Chapter 1 (Organized Labor and the management Community
-Many employees today view unions as not being only too strong but also outmoded and unwanted by workers.
-The right of workers to unionize and bargain collectively, free of employer restraint or coercion has been protected by statute since the mid-1930s
-Many unions now have been completely accepted
- The State of the unions today
- American federation of labor congress of industrial organizations- Unions representing 65 percent of the United States
1) Where Unionized workers are and are not
Concentration of unionism
-Close to 40 percent of all employees in federal state and local governments are now in ranks of unions with local government workers and almost 42 percent which is the highest unionized rate. Second on the list with just under 35 percent is protective service workers. Then around 13 percent for construction and manufacturing.
-35 percent of the nation’s blue collar workers which are primarily in nature continue to be represented by unions.

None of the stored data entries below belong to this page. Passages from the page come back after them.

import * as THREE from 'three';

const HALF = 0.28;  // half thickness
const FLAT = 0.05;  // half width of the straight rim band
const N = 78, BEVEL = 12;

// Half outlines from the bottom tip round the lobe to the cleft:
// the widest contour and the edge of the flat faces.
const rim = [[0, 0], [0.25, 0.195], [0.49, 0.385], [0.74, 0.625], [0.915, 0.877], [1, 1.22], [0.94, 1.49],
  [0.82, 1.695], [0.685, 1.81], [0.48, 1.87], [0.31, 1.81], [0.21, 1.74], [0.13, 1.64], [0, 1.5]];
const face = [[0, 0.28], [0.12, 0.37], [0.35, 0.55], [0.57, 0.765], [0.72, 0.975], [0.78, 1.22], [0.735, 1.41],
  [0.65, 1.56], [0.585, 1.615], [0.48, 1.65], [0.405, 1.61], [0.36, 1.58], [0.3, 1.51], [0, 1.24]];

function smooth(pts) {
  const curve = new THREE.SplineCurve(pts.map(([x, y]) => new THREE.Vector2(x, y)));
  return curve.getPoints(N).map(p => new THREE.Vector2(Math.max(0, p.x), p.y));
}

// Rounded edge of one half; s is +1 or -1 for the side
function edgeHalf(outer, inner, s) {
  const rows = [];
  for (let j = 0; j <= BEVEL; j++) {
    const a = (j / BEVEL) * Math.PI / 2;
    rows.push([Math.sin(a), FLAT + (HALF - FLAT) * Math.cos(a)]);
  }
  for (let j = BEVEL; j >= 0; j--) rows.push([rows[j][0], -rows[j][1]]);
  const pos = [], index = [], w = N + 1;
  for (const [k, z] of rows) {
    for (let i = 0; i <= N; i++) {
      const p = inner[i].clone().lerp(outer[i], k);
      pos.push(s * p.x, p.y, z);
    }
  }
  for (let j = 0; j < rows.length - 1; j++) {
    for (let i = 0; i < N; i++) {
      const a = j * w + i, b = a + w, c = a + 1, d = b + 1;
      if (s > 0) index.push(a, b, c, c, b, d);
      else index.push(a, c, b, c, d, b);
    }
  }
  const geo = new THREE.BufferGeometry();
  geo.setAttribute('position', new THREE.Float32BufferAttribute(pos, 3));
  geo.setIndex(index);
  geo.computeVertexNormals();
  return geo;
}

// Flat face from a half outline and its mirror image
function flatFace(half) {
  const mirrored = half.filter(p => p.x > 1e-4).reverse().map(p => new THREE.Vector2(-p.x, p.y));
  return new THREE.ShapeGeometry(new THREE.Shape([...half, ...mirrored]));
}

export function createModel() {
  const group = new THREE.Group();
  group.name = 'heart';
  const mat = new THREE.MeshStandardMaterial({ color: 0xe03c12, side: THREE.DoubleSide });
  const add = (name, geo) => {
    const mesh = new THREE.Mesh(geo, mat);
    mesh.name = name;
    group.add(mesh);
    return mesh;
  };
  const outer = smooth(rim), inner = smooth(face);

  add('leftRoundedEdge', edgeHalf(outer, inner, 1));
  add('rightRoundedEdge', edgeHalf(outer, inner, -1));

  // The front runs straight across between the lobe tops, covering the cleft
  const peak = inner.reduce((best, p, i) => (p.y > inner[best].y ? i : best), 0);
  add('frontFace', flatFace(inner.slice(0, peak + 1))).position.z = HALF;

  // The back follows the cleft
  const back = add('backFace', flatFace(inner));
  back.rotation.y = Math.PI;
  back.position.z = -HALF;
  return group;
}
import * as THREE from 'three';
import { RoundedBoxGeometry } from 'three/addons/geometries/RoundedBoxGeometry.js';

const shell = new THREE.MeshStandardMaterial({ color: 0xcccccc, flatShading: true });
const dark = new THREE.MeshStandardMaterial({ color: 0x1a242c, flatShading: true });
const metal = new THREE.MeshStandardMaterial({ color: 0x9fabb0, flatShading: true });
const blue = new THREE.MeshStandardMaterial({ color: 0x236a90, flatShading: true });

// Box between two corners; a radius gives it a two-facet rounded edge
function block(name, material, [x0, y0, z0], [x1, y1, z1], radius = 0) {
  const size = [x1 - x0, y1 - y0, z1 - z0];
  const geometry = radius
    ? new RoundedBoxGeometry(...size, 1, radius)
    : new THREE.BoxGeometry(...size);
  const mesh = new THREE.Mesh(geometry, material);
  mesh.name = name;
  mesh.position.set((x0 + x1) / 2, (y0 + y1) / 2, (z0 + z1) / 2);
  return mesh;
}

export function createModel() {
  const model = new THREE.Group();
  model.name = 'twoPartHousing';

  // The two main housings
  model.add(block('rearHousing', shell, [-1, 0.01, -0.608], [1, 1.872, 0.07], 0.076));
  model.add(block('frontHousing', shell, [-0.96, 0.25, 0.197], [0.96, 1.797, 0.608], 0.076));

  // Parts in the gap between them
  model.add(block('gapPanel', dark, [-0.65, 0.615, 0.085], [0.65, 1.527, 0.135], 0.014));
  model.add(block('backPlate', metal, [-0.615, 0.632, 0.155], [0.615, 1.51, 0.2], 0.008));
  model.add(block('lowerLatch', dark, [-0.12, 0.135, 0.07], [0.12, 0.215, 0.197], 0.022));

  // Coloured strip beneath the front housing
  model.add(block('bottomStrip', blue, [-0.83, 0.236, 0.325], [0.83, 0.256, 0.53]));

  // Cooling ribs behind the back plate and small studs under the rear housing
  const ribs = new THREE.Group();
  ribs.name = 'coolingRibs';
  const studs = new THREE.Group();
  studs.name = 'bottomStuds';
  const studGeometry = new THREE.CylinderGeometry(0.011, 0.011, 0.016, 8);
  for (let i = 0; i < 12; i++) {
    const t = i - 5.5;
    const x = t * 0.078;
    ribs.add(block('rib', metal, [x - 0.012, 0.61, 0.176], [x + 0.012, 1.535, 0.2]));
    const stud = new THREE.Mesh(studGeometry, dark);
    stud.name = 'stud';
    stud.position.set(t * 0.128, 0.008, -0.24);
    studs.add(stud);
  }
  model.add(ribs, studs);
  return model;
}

-Six states which are California, New York, Illinois, Michigan, NJ and Pennsylvania account for more than half of all union members.
-States and cities without large representation from these industries tend to show considerably lower figures. For example NC and SC less than 5 percent of the labor force belong to Unions.
- Union strength is highly concentrated in areas that are strategic to out economy.
- In 1956 the number of White Collar workers exceeded that of blue collar workers in the country for the first time in history.
Labors primary causes for concern because of the changing complexion of the U.S. workforce.
1) Inability to recruit white collar workers on any significant scale has been primarily responsible for the slippage from representing 35 percent of the labor force in 1959 and 20 percent in 1983.
Reasons: The public in recent years has been inundated with news of